Egypt’s non-oil economic headwinds are showing further promise of dissipating as companies said their input costs were softening, and stabilisation of the Egyptian pound cooled import markets.

The country’s Purchasing Managers’ Index (PMI) report for May said the country saw the slowest downturn in business conditions in 15 months. 

The headline index was 47.8, its highest level since February 2022, still below the 50.0 threshold signalling overall growth, but an increase from April’s 47.3, the report said.

The country is making progress towards a stabler demand environment, which led to a slower, but still solid contraction in activity levels.

While higher prices continued to dent sales, output and purchasing, firms signalled that inflationary pressures were much softer than the highs seen at the turn of the year, according to the report by S&P Global Market Intelligence. 

However, ongoing challenges for non-oil companies meant that the activity outlook remained subdued and employment levels were cut again. 

Receipts of new orders at non-oil businesses declined to a lesser extent in May, with this index picking up to its highest for seven months.

Companies continued to report subdued demand largely attributed to inflation, but some respondents began to see a recovery in client orders.

New business intakes in the services economy grew for the second time in three months. Additionally, sales to foreign clients decreased at the softest rate in 2023.

Selling prices rose at a solid and quicker pace, but much weaker compared to those seen recently.

Rising input prices and weak demand meant that purchasing activity at non-oil businesses continued to decline, leading to a further contraction in firms’ input inventories.
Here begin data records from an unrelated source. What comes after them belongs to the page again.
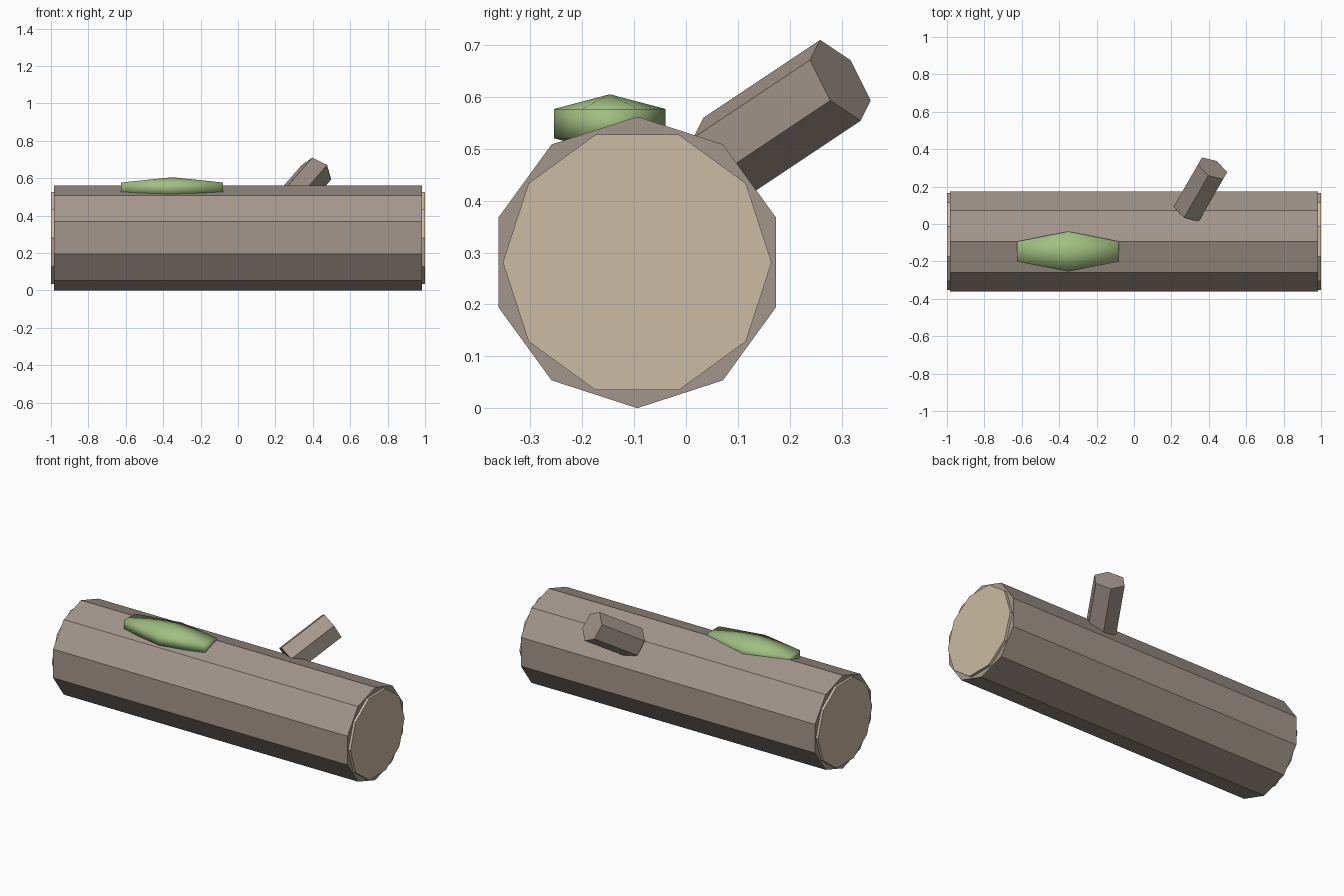
import bpy
import bmesh
from math import sin, cos, pi, radians
from mathutils import Matrix, Vector, Euler

if "Cube" in bpy.data.objects:
    bpy.data.objects.remove(bpy.data.objects["Cube"], do_unlink=True)


def make_material(name, rgb):
    mat = bpy.data.materials.new(name)
    mat.use_nodes = True
    mat.diffuse_color = (*rgb, 1)
    mat.node_tree.nodes["Principled BSDF"].inputs["Base Color"].default_value = (*rgb, 1)
    return mat


def turned(name, sides, profile, matrix, mat, offset=0.0, smooth=False):
    """Faceted solid of revolution about local z; profile is (radius, z), radius 0 is a pole."""
    bm = bmesh.new()
    rings = []
    for r, z in profile:
        count = sides if r > 0 else 1
        angles = [pi / 2 + (i + offset) * 2 * pi / sides for i in range(count)]
        rings.append([bm.verts.new((r * cos(a), r * sin(a), z)) for a in angles])
    for low, high in zip(rings, rings[1:]):
        for i in range(sides):
            j = (i + 1) % sides
            quad = [low[i % len(low)], low[j % len(low)], high[j % len(high)], high[i % len(high)]]
            bm.faces.new(list(dict.fromkeys(quad)))
    for end in (rings[0], rings[-1]):
        if len(end) > 1:
            bm.faces.new(end)
    bmesh.ops.transform(bm, matrix=matrix, verts=bm.verts)
    bmesh.ops.recalc_face_normals(bm, faces=bm.faces)
    for face in bm.faces:
        face.smooth = smooth
    mesh = bpy.data.meshes.new(name)
    bm.to_mesh(mesh)
    bm.free()
    mesh.materials.append(mat)
    obj = bpy.data.objects.new(name, mesh)
    bpy.context.collection.objects.link(obj)
    return obj


bark = make_material("bark brown", (0.367, 0.307, 0.263))
wood = make_material("cut wood", (0.60, 0.50, 0.36))
green = make_material("moss green", (0.355, 0.522, 0.223))

# Local z lies along world x, local y points up
axis = Matrix(((0, 0, 1, 0), (1, 0, 0, 0), (0, 1, 0, 0), (0, 0, 0, 1)))
lying = Matrix.Translation((0, -0.094, 0.281)) @ axis

# Log trunk
turned("log_trunk", 10, [(0.281, -0.985), (0.281, 0.985)], lying, bark)

# Cut ends, turned half a facet against the trunk
for name, inner, outer in (("left_cut_end", 0.96, 1.0), ("right_cut_end", -0.96, -1.0)):
    turned(name, 10, [(0.259, inner), (0.259, outer)], lying, wood, offset=0.5)

# Branch stub leaning up, back and to the left
lean = Euler((radians(-60), 0, radians(-30))).to_matrix().to_4x4()
turned("branch_stub", 6, [(0.09, -0.15), (0.09, 0.15)],
       Matrix.Translation((0.355, 0.185, 0.557)) @ lean, bark)

# Moss patch: a coarse flattened ball
moss_place = Matrix.Translation((-0.352, -0.147, 0.5485)) @ Matrix.Diagonal((0.363, 0.124, 0.0565, 1))
ring = sin(pi / 3)
turned("moss_patch", 6, [(0, -1), (ring, -0.5), (ring, 0.5), (0, 1)], moss_place, green, smooth=True)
Employment cuts were recorded in May, marking the sixth consecutive month of job losses.

Firms noted that low sales and difficulties paying staff due to a lack of liquidity were behind the reduction, which accelerated from April but was only marginal overall.

Business expectations towards the next 12 months picked up in May, following a survey-record low at the start of the second quarter. Confidence levels were however still among the lowest ever recorded, amid continued concerns about demand conditions, inflationary pressures and supply-side challenges.

Only 6% of companies were hopeful that output levels will expand over the coming year, which is still higher than a historic low in April.

David Owen, Senior Economist at S&P Global Market Intelligence, said: “The Egypt PMI remained in negative territory in May, but showed further promise that current economic headwinds were beginning to dissipate.

“Companies signalled that input cost pressures were again much softer than at the beginning of the year, as a period of stabilisation in the Egyptian pound versus the US dollar helped to cool import markets.”

(Writing by Imogen Lillywhite; editing by Daniel Luiz)